Virtual currency

Bitcoin is what is known as a virtual currency. A virtual currency is a means of payment; that is, units of the virtual currency represent a value. It is intended for use in payments within a specific virtual community, such as a particular website, or in a network of users with special software for managing the virtual currency and making payments. This type of virtual community can thus be said to resemble a voluntary agreement to use a specific item as a means of payment. This is an important difference to national currencies, such as the Swedish krona. For the latter, it has been established in law that the monetary unit in Sweden shall be called the Swedish krona. The virtual currency thus has a different unit of account than national currencies. For Bitcoin, the unit of account is the Bitcoin itself. The issuer of the virtual currency can be a non-financial company or even a private individual, but such an issuer is not under the supervision of a government authority. The issuance of virtual currency is thus not a government-regulated activity. However, each virtual currency has some type of rules of its own governing where and how it may be used, and some form of technical infrastructure in which the payments are carried out.
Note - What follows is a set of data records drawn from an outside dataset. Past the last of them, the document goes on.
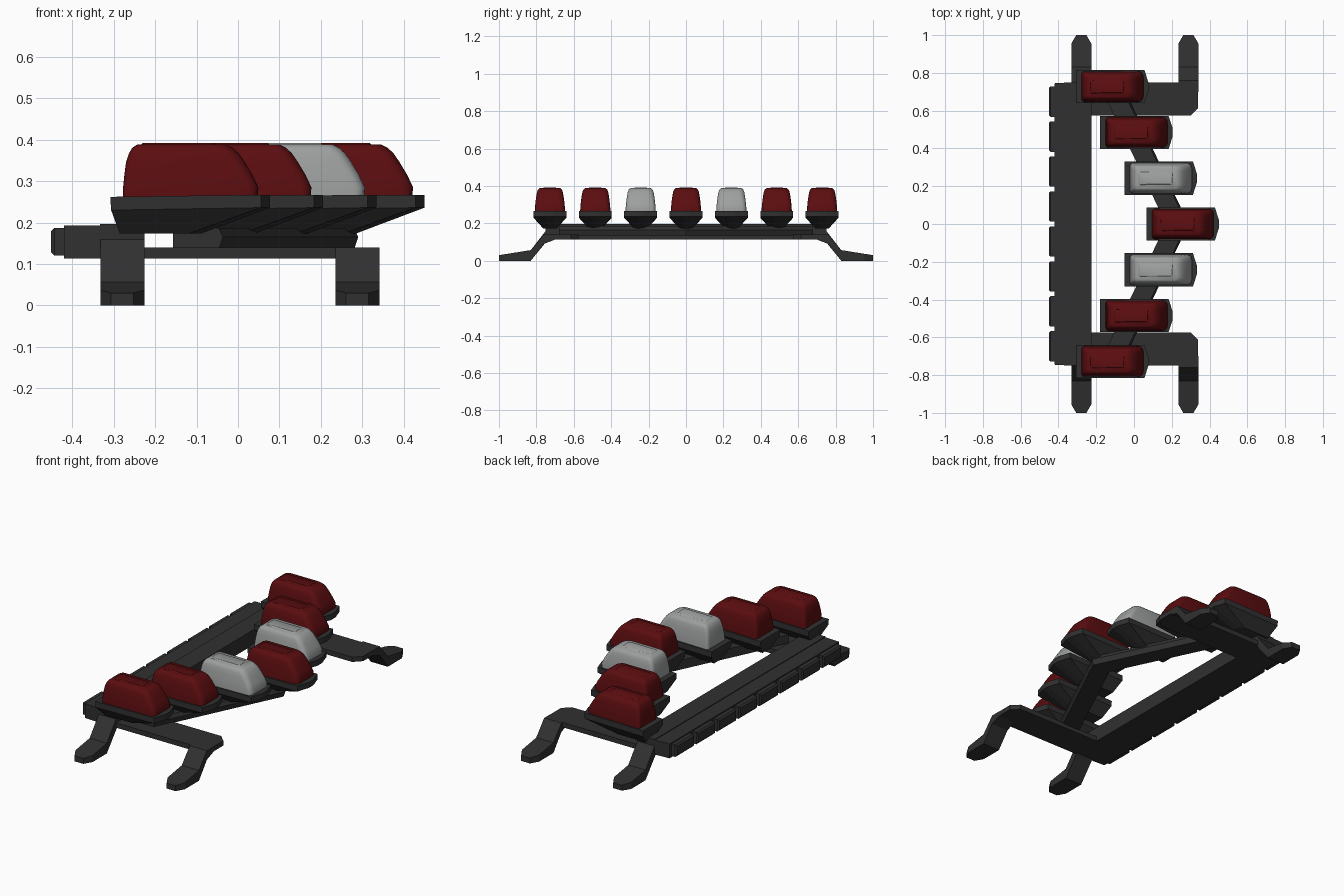
import bpy, bmesh, math

if "Cube" in bpy.data.objects:
    bpy.data.objects.remove(bpy.data.objects["Cube"])


def material(name, rgb):
    m = bpy.data.materials.new(name)
    m.diffuse_color = (*rgb, 1)
    m.use_nodes = True
    m.node_tree.nodes["Principled BSDF"].inputs["Base Color"].default_value = m.diffuse_color
    return m


DARK = material("dark grey plastic", (0.03, 0.03, 0.03))
RED = material("dark red lens", (0.105, 0.004, 0.005))
CLEAR = material("pale grey lens", (0.34, 0.35, 0.35))


def loft(name, rings, mat, smooth=False):
    """Skin a closed solid through rings holding equal point counts."""
    bm = bmesh.new()
    vs = [[bm.verts.new(p) for p in r] for r in rings]
    n = len(rings[0])
    for a, b in zip(vs, vs[1:]):
        for i in range(n):
            bm.faces.new((a[i], a[(i + 1) % n], b[(i + 1) % n], b[i]))
    bm.faces.new(vs[0])
    bm.faces.new(vs[-1])
    bmesh.ops.recalc_face_normals(bm, faces=bm.faces)
    me = bpy.data.meshes.new(name)
    bm.to_mesh(me)
    bm.free()
    me.materials.append(mat)
    ob = bpy.data.objects.new(name, me)
    bpy.context.collection.objects.link(ob)
    if smooth:
        bpy.ops.object.select_all(action='DESELECT')
        ob.select_set(True)
        bpy.context.view_layer.objects.active = ob
        bpy.ops.object.shade_smooth_by_angle(angle=math.radians(40))
    return ob


def prism(name, plan, z0, z1):
    return loft(name, [[(x, y, z) for x, y in plan] for z in (z0, z1)], DARK)


def rounded_plan(x0, x1, w, r_back, r_front):
    pts = []
    corners = [(x1, w, r_front, 0), (x0, w, r_back, 90),
               (x0, -w, r_back, 180), (x1, -w, r_front, 270)]
    for x, y, r, a in corners:
        cx = x - math.copysign(r, 1 if x == x1 else -1)
        cy = y - math.copysign(r, y)
        for k in range(5):
            t = math.radians(a + 22.5 * k)
            pts.append((cx + r * math.cos(t), cy + r * math.sin(t)))
    return pts


# Rear cross bar: main beam and thinner back rail
prism("rear_beam", [(-0.333, -0.75), (-0.225, -0.75), (-0.225, 0.75), (-0.333, 0.75)], 0.113, 0.197)
prism("rear_rail", [(-0.42, -0.745), (-0.33, -0.75), (-0.33, 0.75), (-0.42, 0.745)], 0.113, 0.193)

# Row of eight lamp blocks along the back
for i in range(8):
    y = (i - 3.5) * 0.185
    rings = []
    for x, h, z0, z1 in ((-0.41, 0.08, 0.12, 0.187), (-0.443, 0.08, 0.12, 0.187),
                         (-0.451, 0.072, 0.128, 0.179)):
        rings.append([(x, y - h, z0), (x, y + h, z0), (x, y + h, z1), (x, y - h, z1)])
    loft("rear_block", rings, DARK)

# Side arms and four feet
for s in (-1, 1):
    prism("side_arm", [(-0.23, s * 0.575), (0.30, s * 0.575), (0.34, s * 0.615),
                       (0.34, s * 0.75), (-0.23, s * 0.75)], 0.113, 0.14)
    for cx, top, name in ((-0.279, 0.175, "rear_foot"), (0.288, 0.14, "front_foot")):
        secs = [(0.70, 0.113, top, 0.053), (0.738 if top > 0.15 else 0.76, 0.113 if top > 0.15 else 0.09, top, 0.053),
                (0.83, 0, 0.057, 0.053), (0.955, 0, 0.037, 0.053), (1.0, 0, 0.03, 0.027)]
        loft(name, [[(cx - w, s * y, a), (cx + w, s * y, a), (cx + w, s * y, b), (cx - w, s * y, b)]
                    for y, a, b, w in secs], DARK)

# V-shaped lamp support
rings = []
for y in (-0.68, 0, 0.68):
    x = 0.28 - 0.48 * abs(y)
    rings.append([(x - 0.11, y, 0.135), (x, y, 0.135), (x + 0.01, y, 0.165),
                  (x, y, 0.187), (x - 0.11, y, 0.187)])
loft("v_support", rings, DARK)


# One lamp: keeled tray and rounded lens
def lamp(dx, y, mat):
    tray = []
    for z, zf, x0, x1, xt, w, wt in (
            (0.173, 0.173, -0.285, -0.12, -0.09, 0.036, 0.015),
            (0.23, 0.236, -0.306, 0.055, 0.077, 0.088, 0.02),
            (0.262, 0.267, -0.308, 0.055, 0.077, 0.088, 0.02)):
        plan = [(x0, -w, z), (x1, -w, zf), (xt, -wt, zf), (xt, wt, zf), (x1, w, zf), (x0, w, z)]
        tray.append([(px + dx, py + y, pz) for px, py, pz in plan])
    loft("lamp_tray", tray, DARK)
    lens = []
    for z, x0, x1, w, rb, rf in (
            (0.255, -0.278, 0.047, 0.081, 0.016, 0.026),
            (0.285, -0.277, 0.049, 0.080, 0.016, 0.026),
            (0.315, -0.274, 0.035, 0.077, 0.018, 0.028),
            (0.345, -0.270, 0.017, 0.073, 0.02, 0.03),
            (0.367, -0.263, 0.002, 0.069, 0.02, 0.03),
            (0.380, -0.255, -0.012, 0.064, 0.02, 0.03),
            (0.388, -0.243, -0.028, 0.055, 0.018, 0.026)):
        lens.append([(px + dx, py + y, z) for px, py in rounded_plan(x0, x1, w, rb, rf)])
    loft("lamp_lens", lens, mat, True)
    # raised strip on the lens top
    strip = [[(px + dx, py + y, z) for px, py in rounded_plan(-0.235 + i, -0.05 - i, 0.038 - i, 0.008, 0.008)]
             for z, i in ((0.386, 0), (0.392, 0.006))]
    loft("lens_top_strip", strip, mat, True)


for k, (dx, mat) in enumerate(((0.373, RED), (0.257, CLEAR), (0.128, RED), (0.0, RED))):
    for s in ((1,) if k == 0 else (-1, 1)):
        lamp(dx, s * k * 0.2425, mat)
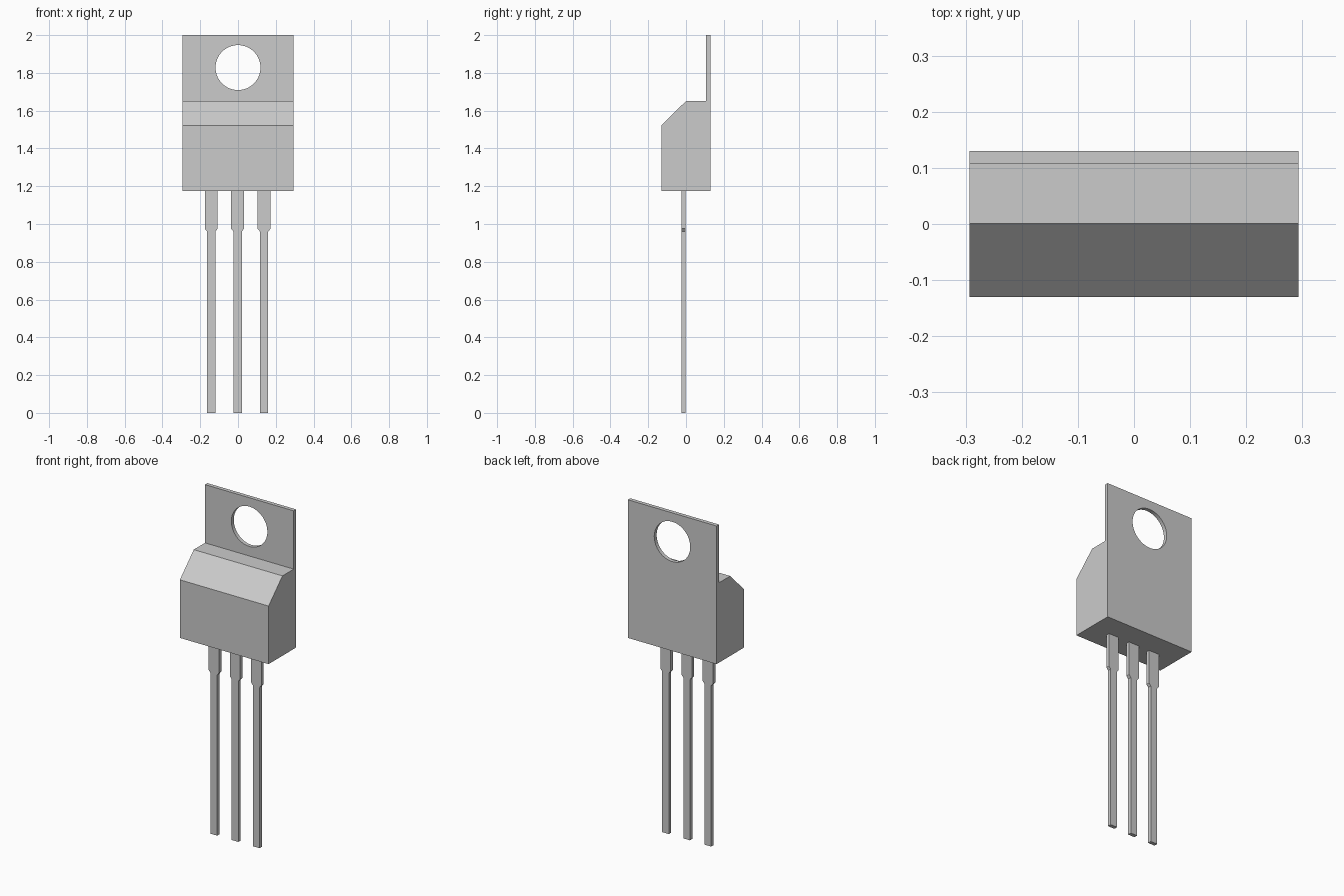
import bpy
import bmesh
import math

cube = bpy.data.objects.get("Cube")
if cube:
    bpy.data.objects.remove(cube, do_unlink=True)

GREY = (0.6, 0.6, 0.6, 1.0)
grey = bpy.data.materials.new("plain_grey")
grey.use_nodes = True
grey.diffuse_color = GREY
grey.node_tree.nodes["Principled BSDF"].inputs["Base Color"].default_value = GREY


def extrude_profile(name, points, offset):
    """Make a solid by extruding a flat outline along an offset vector."""
    bm = bmesh.new()
    face = bm.faces.new([bm.verts.new(p) for p in points])
    result = bmesh.ops.extrude_face_region(bm, geom=[face])
    moved = [g for g in result["geom"] if isinstance(g, bmesh.types.BMVert)]
    bmesh.ops.translate(bm, verts=moved, vec=offset)
    bmesh.ops.recalc_face_normals(bm, faces=bm.faces[:])
    mesh = bpy.data.meshes.new(name)
    bm.to_mesh(mesh)
    bm.free()
    mesh.materials.append(grey)
    obj = bpy.data.objects.new(name, mesh)
    bpy.context.collection.objects.link(obj)
    return obj


# Body with chamfered front and thin mounting tab: side outline (y, z)
HALF_WIDTH = 0.293
side = [(-0.13, 1.175), (0.13, 1.175), (0.13, 2.0), (0.107, 2.0),
        (0.107, 1.652), (0.001, 1.652), (-0.13, 1.522)]
body = extrude_profile("body_and_tab", [(-HALF_WIDTH, y, z) for y, z in side],
                       (2 * HALF_WIDTH, 0, 0))

# Round mounting hole through the tab
bpy.ops.mesh.primitive_cylinder_add(vertices=64, radius=0.119, depth=0.2,
                                    location=(0, 0.12, 1.828),
                                    rotation=(math.pi / 2, 0, 0))
cutter = bpy.context.object
cutter.name = "hole_cutter"
cutter.hide_render = True
cutter.data.materials.append(grey)
cut = body.modifiers.new("mounting_hole", 'BOOLEAN')
cut.operation = 'DIFFERENCE'
cut.solver = 'EXACT'
cut.object = cutter
bpy.ops.object.select_all(action='DESELECT')
body.select_set(True)
bpy.context.view_layer.objects.active = body
bpy.ops.object.modifier_apply(modifier=cut.name)
bpy.data.objects.remove(cutter, do_unlink=True)
bpy.ops.object.shade_smooth_by_angle(angle=math.radians(30))

# Three flat pins, wide at the body and stepping down to narrow legs
half_outline = [(0.022, 0.0), (0.022, 0.96), (0.034, 0.975), (0.034, 1.175)]
outline = half_outline + [(-x, z) for x, z in reversed(half_outline)]
for name, centre in (("right_pin", -0.142), ("middle_pin", -0.002), ("left_pin", 0.138)):
    extrude_profile(name, [(centre + x, -0.025, z) for x, z in outline],
                    (0, 0.022, 0))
The virtual currency, the own set of rules and the technical infrastructure combined form a small payment system, hereinafter referred to as a virtual currency scheme. There are a large number of virtual currency schemes that have been built up, and function, in different ways. They can be broken down into different categories depending on the extent to which it is possible to buy and sell the virtual currency. Here, we divide them into virtual currency schemes that are closed, with unidirectional flow and bidirectional flows. In closed virtual currency schemes, the virtual currency can be neither bought nor sold, but only earned and used on certain websites (such as World-of-Warcraft Gold). If the virtual currency can be bought for national currency but not exchanged back, the scheme has a unidirectional flow (such as Amazon coins). When the virtual currency can both be bought and sold and used outside of a certain website, the scheme has bidirectional flows. As explained below, Bitcoin is an example of a scheme with bidirectional flows. However, these categories can overlap.